--- TRY IT ---
Write out the whole listing below exactly, skipping each picture.

--- DATA PROVIDED ---
--- START ---

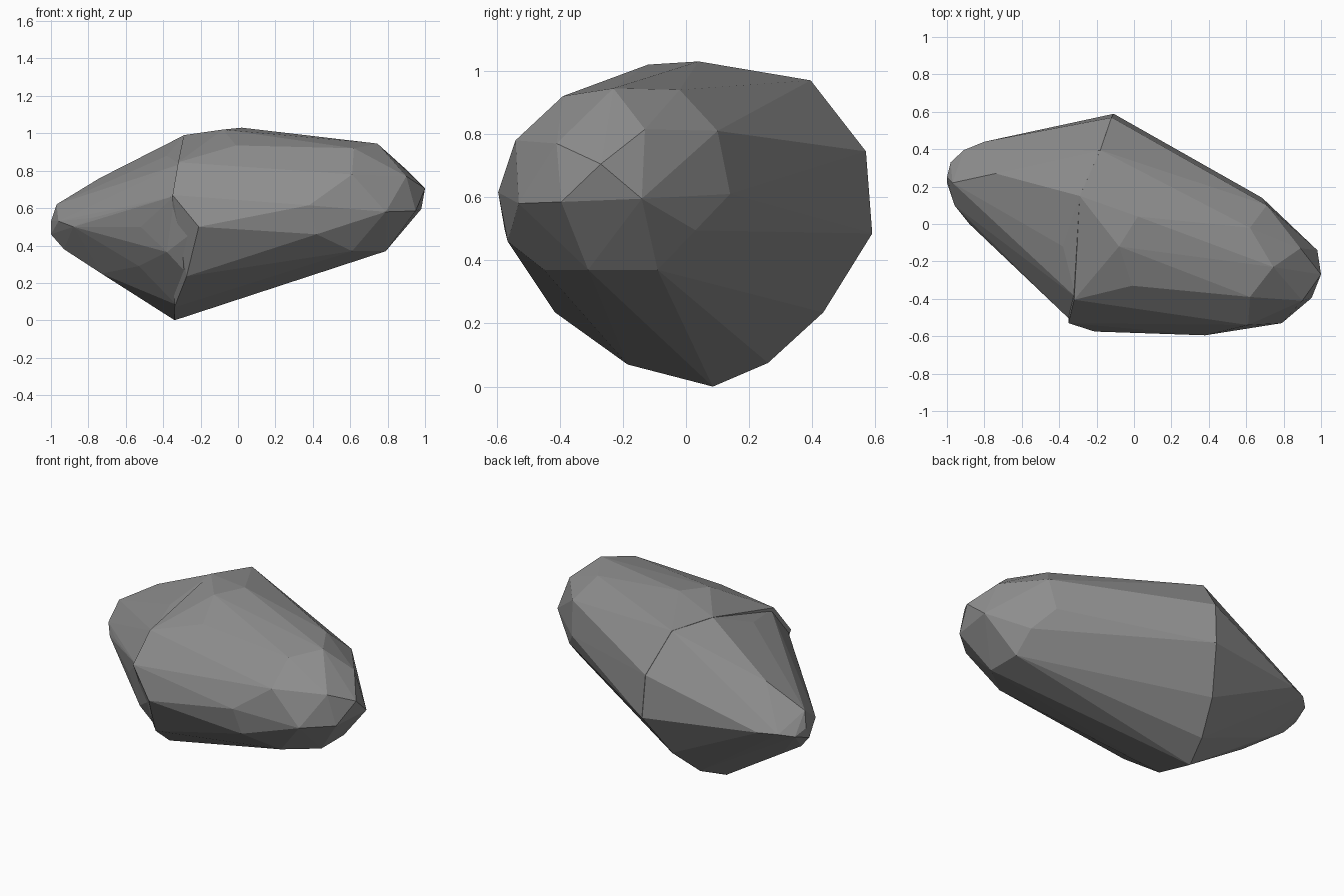
import bpy, bmesh
from mathutils import Vector

if "Cube" in bpy.data.objects:
    bpy.data.objects.remove(bpy.data.objects["Cube"])


def hull(name, points):
    """Faceted boulder from its corner points."""
    bm = bmesh.new()
    for p in points:
        bm.verts.new(p)
    bmesh.ops.convex_hull(bm, input=bm.verts[:])
    loose = [v for v in bm.verts if not v.link_faces]
    bmesh.ops.delete(bm, geom=loose, context='VERTS')
    bmesh.ops.recalc_face_normals(bm, faces=bm.faces[:])
    mesh = bpy.data.meshes.new(name)
    bm.to_mesh(mesh)
    bm.free()
    ob = bpy.data.objects.new(name, mesh)
    bpy.context.collection.objects.link(ob)
    return ob


def shrink(points, factor):
    """Pull points slightly towards the middle of the stone."""
    centre = Vector((0, 0, .5))
    return [centre + (Vector(p) - centre) * factor for p in points]


# left rim of the main block, shared with the lobe: back half, then front half
rim_back = [(-.29, .15, .99), (-.18, .395, .97), (-.12, .57, .745), (-.11, .59, .485),
            (-.21, .435, .235), (-.28, .26, .075), (-.34, .085, 0)]
rim_front = [(-.32, -.405, .845), (-.35, -.53, .67), (-.21, -.575, .5),
             (-.275, -.415, .235), (-.34, -.185, .07)]

# main block: right tip, crown, front and underside
block = [(1, -.27, .705), (.95, -.395, .585), (.98, -.14, .595), (.9, -.41, .77),
         (.89, -.13, .815), (.745, -.23, .945), (.62, -.02, .94), (.71, .1, .81),
         (.685, .14, .61), (.78, .03, .495), (.79, -.09, .37), (.79, -.31, .37),
         (.61, -.45, .37), (.79, -.53, .58), (.61, -.54, .78), (.62, -.39, .92),
         (.38, -.595, .615), (.42, -.565, .46), (.02, .04, 1.03), (-.08, -.12, 1.02),
         (-.01, -.33, .935)]

# narrower lobe on the left
lobe = [(-1, .25, .53), (-1, .22, .46), (-.98, .33, .5), (-.97, .22, .62),
        (-.96, .1, .53), (-.93, .2, .38), (-.91, .395, .52), (-.88, 0, .5),
        (-.8, .44, .52), (-.8, .2, .3), (-.74, .27, .76), (-.73, .08, .25),
        (-.56, .05, .17), (-.53, -.2, .29), (-.77, -.1, .55), (-.52, -.33, .5),
        (-.56, -.08, .71), (-.38, -.12, .88), (-.38, -.42, .365)]

rock = hull("rock", block + rim_back + rim_front)
side = hull("rock_lobe", lobe + shrink(rim_back, .998) + shrink(rim_front, .97))

# fuse both into one stone
mod = rock.modifiers.new("fuse", 'BOOLEAN')
mod.operation = 'UNION'
mod.solver = 'EXACT'
mod.object = side
bpy.context.view_layer.objects.active = rock
bpy.ops.object.modifier_apply(modifier=mod.name)
bpy.data.objects.remove(side)

# dark grey stone
stone = bpy.data.materials.new("dark_stone")
stone.diffuse_color = (.27, .27, .27, 1)
stone.use_nodes = True
stone.node_tree.nodes["Principled BSDF"].inputs["Base Color"].default_value = stone.diffuse_color
rock.data.materials.clear()
rock.data.materials.append(stone)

--- END ---

--- WRITTEN ANSWER ---
import bpy, bmesh
from mathutils import Vector

if "Cube" in bpy.data.objects:
    bpy.data.objects.remove(bpy.data.objects["Cube"])


def hull(name, points):
    """Faceted boulder from its corner points."""
    bm = bmesh.new()
    for p in points:
        bm.verts.new(p)
    bmesh.ops.convex_hull(bm, input=bm.verts[:])
    loose = [v for v in bm.verts if not v.link_faces]
    bmesh.ops.delete(bm, geom=loose, context='VERTS')
    bmesh.ops.recalc_face_normals(bm, faces=bm.faces[:])
    mesh = bpy.data.meshes.new(name)
    bm.to_mesh(mesh)
    bm.free()
    ob = bpy.data.objects.new(name, mesh)
    bpy.context.collection.objects.link(ob)
    return ob


def shrink(points, factor):
    """Pull points slightly towards the middle of the stone."""
    centre = Vector((0, 0, .5))
    return [centre + (Vector(p) - centre) * factor for p in points]


# left rim of the main block, shared with the lobe: back half, then front half
rim_back = [(-.29, .15, .99), (-.18, .395, .97), (-.12, .57, .745), (-.11, .59, .485),
            (-.21, .435, .235), (-.28, .26, .075), (-.34, .085, 0)]
rim_front = [(-.32, -.405, .845), (-.35, -.53, .67), (-.21, -.575, .5),
             (-.275, -.415, .235), (-.34, -.185, .07)]

# main block: right tip, crown, front and underside
block = [(1, -.27, .705), (.95, -.395, .585), (.98, -.14, .595), (.9, -.41, .77),
         (.89, -.13, .815), (.745, -.23, .945), (.62, -.02, .94), (.71, .1, .81),
         (.685, .14, .61), (.78, .03, .495), (.79, -.09, .37), (.79, -.31, .37),
         (.61, -.45, .37), (.79, -.53, .58), (.61, -.54, .78), (.62, -.39, .92),
         (.38, -.595, .615), (.42, -.565, .46), (.02, .04, 1.03), (-.08, -.12, 1.02),
         (-.01, -.33, .935)]

# narrower lobe on the left
lobe = [(-1, .25, .53), (-1, .22, .46), (-.98, .33, .5), (-.97, .22, .62),
        (-.96, .1, .53), (-.93, .2, .38), (-.91, .395, .52), (-.88, 0, .5),
        (-.8, .44, .52), (-.8, .2, .3), (-.74, .27, .76), (-.73, .08, .25),
        (-.56, .05, .17), (-.53, -.2, .29), (-.77, -.1, .55), (-.52, -.33, .5),
        (-.56, -.08, .71), (-.38, -.12, .88), (-.38, -.42, .365)]

rock = hull("rock", block + rim_back + rim_front)
side = hull("rock_lobe", lobe + shrink(rim_back, .998) + shrink(rim_front, .97))

# fuse both into one stone
mod = rock.modifiers.new("fuse", 'BOOLEAN')
mod.operation = 'UNION'
mod.solver = 'EXACT'
mod.object = side
bpy.context.view_layer.objects.active = rock
bpy.ops.object.modifier_apply(modifier=mod.name)
bpy.data.objects.remove(side)

# dark grey stone
stone = bpy.data.materials.new("dark_stone")
stone.diffuse_color = (.27, .27, .27, 1)
stone.use_nodes = True
stone.node_tree.nodes["Principled BSDF"].inputs["Base Color"].default_value = stone.diffuse_color
rock.data.materials.clear()
rock.data.materials.append(stone)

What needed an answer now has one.